* [WHAT THE TASK ASKS]
Leave the pictures behind and repeat all the entries exactly.

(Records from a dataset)
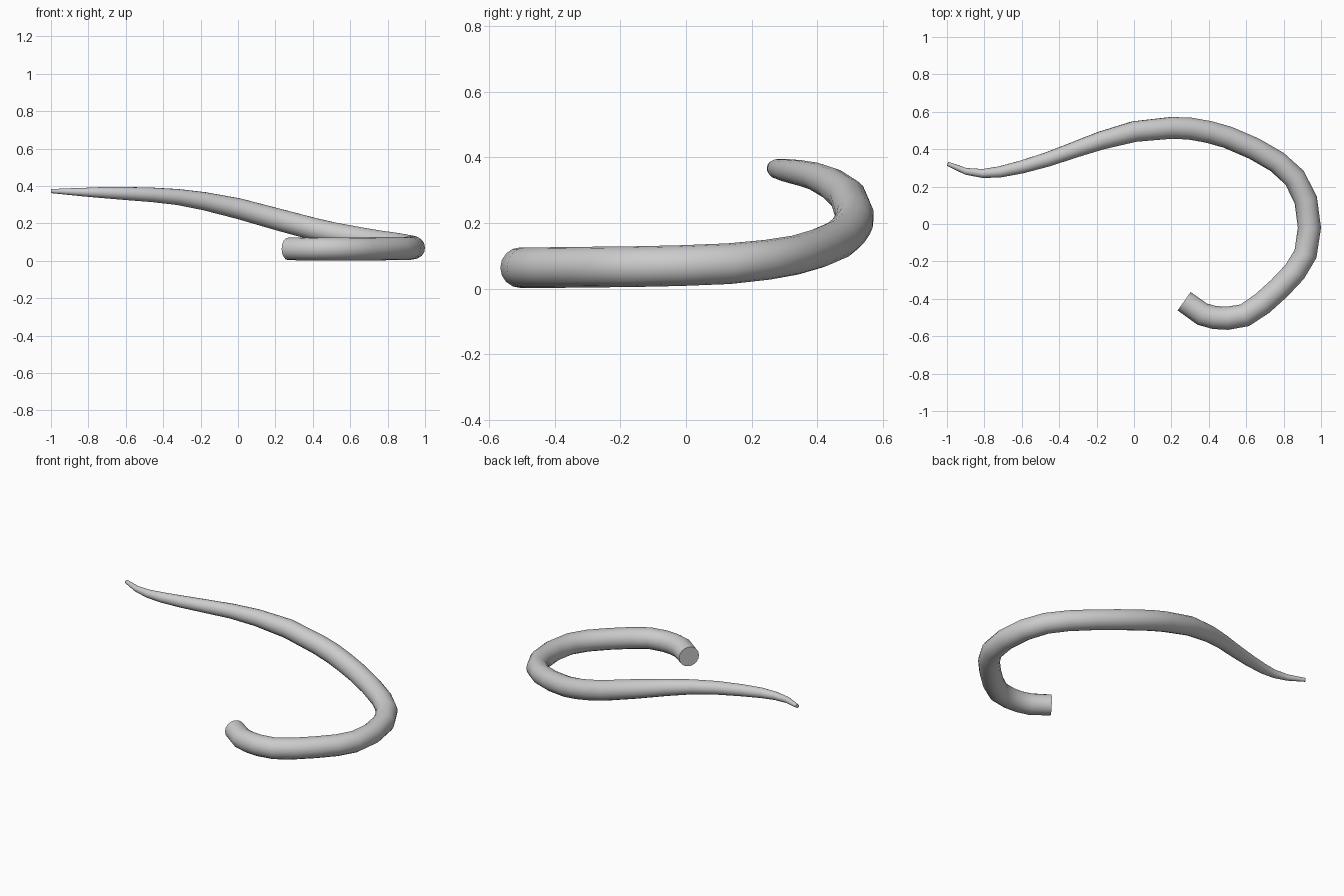
import bpy
import math

# Centre line of the tail: x, y, z, radius (thick end first)
path = [
    (0.268, -0.413, 0.064, 0.060), (0.365, -0.482, 0.064, 0.062),
    (0.430, -0.500, 0.064, 0.062), (0.500, -0.504, 0.064, 0.062),
    (0.592, -0.488, 0.064, 0.062), (0.685, -0.426, 0.064, 0.062),
    (0.775, -0.345, 0.065, 0.062), (0.860, -0.255, 0.066, 0.062),
    (0.917, -0.160, 0.067, 0.062), (0.938, -0.020, 0.070, 0.062),
    (0.918, 0.130, 0.076, 0.062), (0.858, 0.248, 0.088, 0.061),
    (0.765, 0.332, 0.102, 0.060), (0.640, 0.404, 0.123, 0.060),
    (0.500, 0.464, 0.149, 0.060), (0.400, 0.492, 0.172, 0.060),
    (0.300, 0.510, 0.198, 0.060), (0.200, 0.514, 0.225, 0.059),
    (0.000, 0.494, 0.280, 0.056), (-0.180, 0.445, 0.319, 0.049),
    (-0.320, 0.396, 0.341, 0.043), (-0.460, 0.346, 0.353, 0.039),
    (-0.600, 0.305, 0.360, 0.035), (-0.720, 0.278, 0.365, 0.030),
    (-0.810, 0.270, 0.367, 0.024), (-0.900, 0.282, 0.370, 0.018),
    (-0.997, 0.322, 0.373, 0.011),
]

# Tapered tube swept along the path, closed with flat caps
curve = bpy.data.curves.new("tail", "CURVE")
curve.dimensions = "3D"
curve.bevel_depth = 1.0
curve.bevel_resolution = 6
curve.use_fill_caps = True
spline = curve.splines.new("POLY")
spline.points.add(len(path) - 1)
for point, (x, y, z, r) in zip(spline.points, path):
    point.co = (x, y, z, 1)
    point.radius = r

tail = bpy.data.objects.new("tail", curve)
bpy.context.collection.objects.link(tail)
bpy.context.view_layer.objects.active = tail
tail.select_set(True)
bpy.ops.object.convert(target="MESH")

# Weld the caps and smooth the sides, keeping the cap edges sharp
tail = bpy.context.object
bpy.ops.object.mode_set(mode="EDIT")
bpy.ops.mesh.select_all(action="SELECT")
bpy.ops.mesh.remove_doubles(threshold=0.0001)
bpy.ops.mesh.normals_make_consistent(inside=False)
bpy.ops.object.mode_set(mode="OBJECT")
bpy.ops.object.shade_smooth_by_angle(angle=math.radians(50))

* [SOLUTION TO THIS PROBLEM]
import bpy
import math

# Centre line of the tail: x, y, z, radius (thick end first)
path = [
    (0.268, -0.413, 0.064, 0.060), (0.365, -0.482, 0.064, 0.062),
    (0.430, -0.500, 0.064, 0.062), (0.500, -0.504, 0.064, 0.062),
    (0.592, -0.488, 0.064, 0.062), (0.685, -0.426, 0.064, 0.062),
    (0.775, -0.345, 0.065, 0.062), (0.860, -0.255, 0.066, 0.062),
    (0.917, -0.160, 0.067, 0.062), (0.938, -0.020, 0.070, 0.062),
    (0.918, 0.130, 0.076, 0.062), (0.858, 0.248, 0.088, 0.061),
    (0.765, 0.332, 0.102, 0.060), (0.640, 0.404, 0.123, 0.060),
    (0.500, 0.464, 0.149, 0.060), (0.400, 0.492, 0.172, 0.060),
    (0.300, 0.510, 0.198, 0.060), (0.200, 0.514, 0.225, 0.059),
    (0.000, 0.494, 0.280, 0.056), (-0.180, 0.445, 0.319, 0.049),
    (-0.320, 0.396, 0.341, 0.043), (-0.460, 0.346, 0.353, 0.039),
    (-0.600, 0.305, 0.360, 0.035), (-0.720, 0.278, 0.365, 0.030),
    (-0.810, 0.270, 0.367, 0.024), (-0.900, 0.282, 0.370, 0.018),
    (-0.997, 0.322, 0.373, 0.011),
]

# Tapered tube swept along the path, closed with flat caps
curve = bpy.data.curves.new("tail", "CURVE")
curve.dimensions = "3D"
curve.bevel_depth = 1.0
curve.bevel_resolution = 6
curve.use_fill_caps = True
spline = curve.splines.new("POLY")
spline.points.add(len(path) - 1)
for point, (x, y, z, r) in zip(spline.points, path):
    point.co = (x, y, z, 1)
    point.radius = r

tail = bpy.data.objects.new("tail", curve)
bpy.context.collection.objects.link(tail)
bpy.context.view_layer.objects.active = tail
tail.select_set(True)
bpy.ops.object.convert(target="MESH")

# Weld the caps and smooth the sides, keeping the cap edges sharp
tail = bpy.context.object
bpy.ops.object.mode_set(mode="EDIT")
bpy.ops.mesh.select_all(action="SELECT")
bpy.ops.mesh.remove_doubles(threshold=0.0001)
bpy.ops.mesh.normals_make_consistent(inside=False)
bpy.ops.object.mode_set(mode="OBJECT")
bpy.ops.object.shade_smooth_by_angle(angle=math.radians(50))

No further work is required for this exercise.